Malinka (Cameron Diaz) is the, leopard tattooed, woman pulling the wool over the men’s eyes as she calmly dupes them for all they’re worth. She is a sexual force of nature and her lasciviousness cannot be tamed (not even by a catholic priest). In the already infamous ‘windshield scene’ she makes a power play that shows she isn’t afraid of any man nor is she afraid of rubbing up against cold glass. She is given the most convoluted of lines and even though she does well to deliver them her character remains too cartoonish for you to buy them. Cameron Diaz’s wardrobe is fantastic, her villainy is not.
The plot, whilst supposed to be deliberately barebones, is grandiose and as a result becomes thin rather than hefty. It is replaced with character moments where every conversation is pounded out at full force and everything each character is saying is meant to be profound. It’s these erudite conversations that make it clunky. Cormac McCarthy’s screenplay is lacking the deftness that can be found in No Country for Old men or his other novels and as a result the characters meander about, sometimes in purposeful listlessness, but more often than not in sheer bewilderment that this isn’t as good as it could be. It starts out as an over the top portrayal of American excess but as it progresses it becomes much less colourful and the sobering reality sets in. It’s Pain and Gain with an overwrought message.

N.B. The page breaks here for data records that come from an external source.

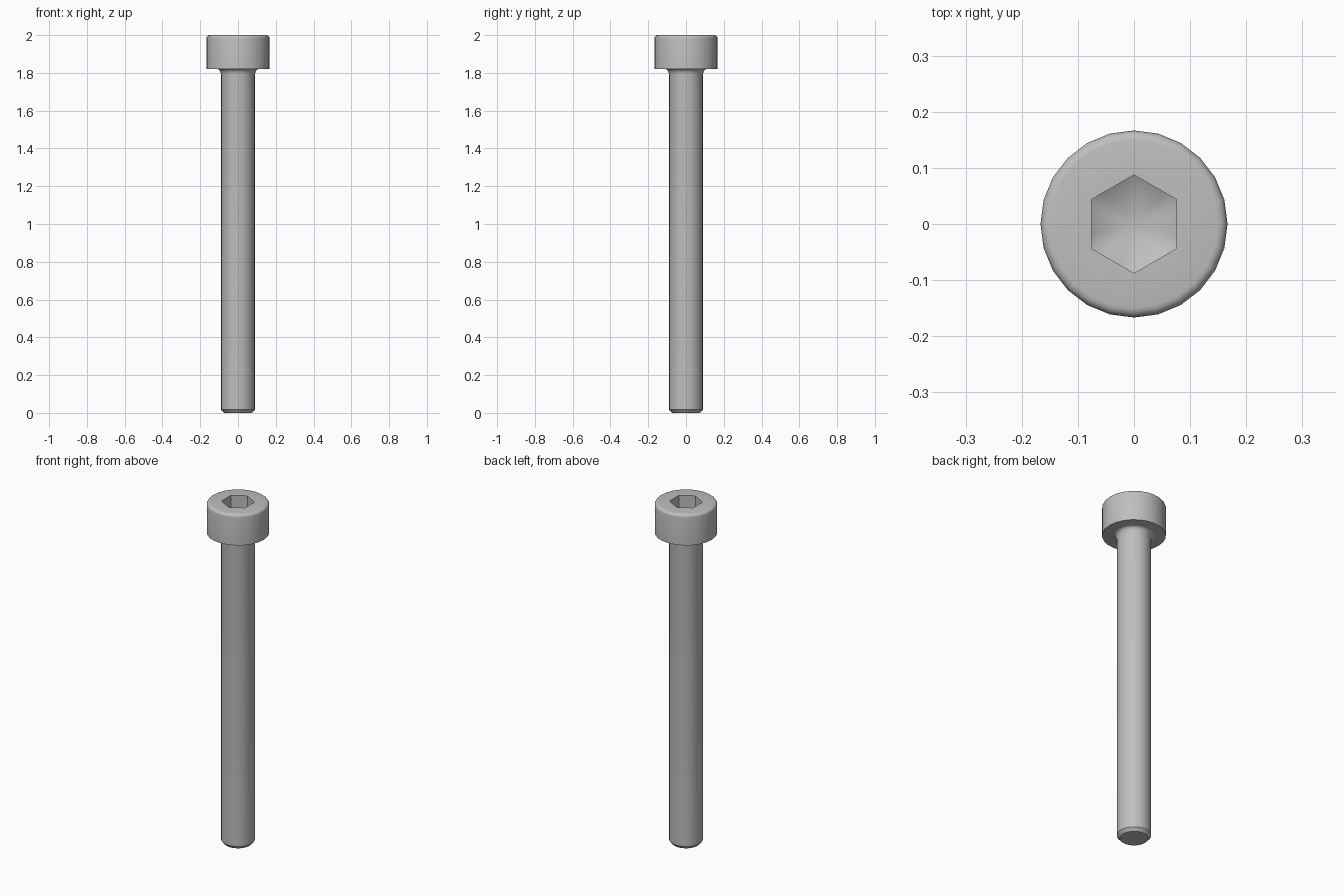
import bpy
import bmesh
import math

cube = bpy.data.objects.get("Cube")
if cube:
    bpy.data.objects.remove(cube, do_unlink=True)

SIDES = 24
HEAD_R, HEAD_Z, TOP_Z = 0.1667, 1.82, 2.0
SHANK_R, HEX_FLAT = 0.09, 0.0758

steel = bpy.data.materials.new("grey steel")
steel.use_nodes = True
colour = (0.52, 0.52, 0.52, 1)
steel.diffuse_color = colour
steel.node_tree.nodes["Principled BSDF"].inputs["Base Color"].default_value = colour


def circle(r):
    return lambda a: r


def hexagon(a):
    # Distance to a hexagon with a corner towards +y
    off = (a + math.pi / 6) % (math.pi / 3) - math.pi / 6
    return HEX_FLAT / math.cos(off)


def arc(cr, cz, rad, start, end, steps):
    # Points of a profile arc as (radius, height)
    for i in range(steps + 1):
        t = math.radians(start + (end - start) * i / steps)
        yield circle(cr + rad * math.cos(t)), cz + rad * math.sin(t)


# Profile from the tip, up the shank and head, then down into the socket
profile = [(circle(0.074), 0), (circle(SHANK_R), 0.018)]
fillet = 0.03
for f, z in arc(0, 0, 1, 180, 90, 4):
    # Slightly flattened concave fillet below the head
    r = SHANK_R + 0.019 * (1 + f(0))
    profile.append((circle(r), HEAD_Z - fillet + fillet * z))
profile.append((circle(HEAD_R), HEAD_Z))
bevel = 0.017
profile += arc(HEAD_R - bevel, TOP_Z - bevel, bevel, 0, 90, 4)
profile += [(hexagon, TOP_Z), (hexagon, TOP_Z - 0.08)]

# Bolt body
bm = bmesh.new()
angles = [2 * math.pi * i / SIDES for i in range(SIDES)]
rings = [[bm.verts.new((f(a) * math.cos(a), f(a) * math.sin(a), z)) for a in angles]
         for f, z in profile]
for low, high in zip(rings, rings[1:]):
    for i in range(SIDES):
        j = (i + 1) % SIDES
        bm.faces.new((low[i], low[j], high[j], high[i]))
bm.faces.new(rings[0][::-1])

# Conical socket floor
floor = bm.verts.new((0, 0, TOP_Z - 0.125))
for i in range(SIDES):
    bm.faces.new((rings[-1][i], rings[-1][(i + 1) % SIDES], floor))

mesh = bpy.data.meshes.new("socket_head_bolt")
bm.to_mesh(mesh)
bm.free()
mesh.materials.append(steel)
bolt = bpy.data.objects.new("socket_head_bolt", mesh)
bpy.context.collection.objects.link(bolt)

bpy.ops.object.select_all(action="DESELECT")
bolt.select_set(True)
bpy.context.view_layer.objects.active = bolt
bpy.ops.object.shade_smooth_by_angle(angle=math.radians(32))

As the lead Fassbender is as watchable as ever bringing gravity to the role as and when it is needed. When he cried I could feel the emotion despite having no real passion towards the characters or their exploits by that point in the film. This is a key problem of the movie, even though it’s supposed to be cold hearted you are meant to have some empathy towards what’s happening on screen but the way in which the characters aren’t made human means you are just waiting for everything to be horribly tied up with no care.
I still have affection towards The Counselor as it’s not your atypical thriller. The way the story is revealed to you but not necessarily shown is cleverly done and although Ridley Scott doesn’t seem to give the film his own touch (I’d like to see what Soderbergh would’ve made of it) he does make it look impeccable and there are some choices made that are a pleasing break from the dialogue and by using this silences in key places it actually adds to the atmosphere Cormac McCarthy is trying desperately to create. However if it weren’t for some darkly comedic exchanges that give the film a certain lightness it would drown under its own symbolism as it ends as a caricature of its own seriousness much like Only God Forgives from earlier this year.
I have a soft spot for Ridley Scott even when he misfires. Nihilism has never looked so glamorous.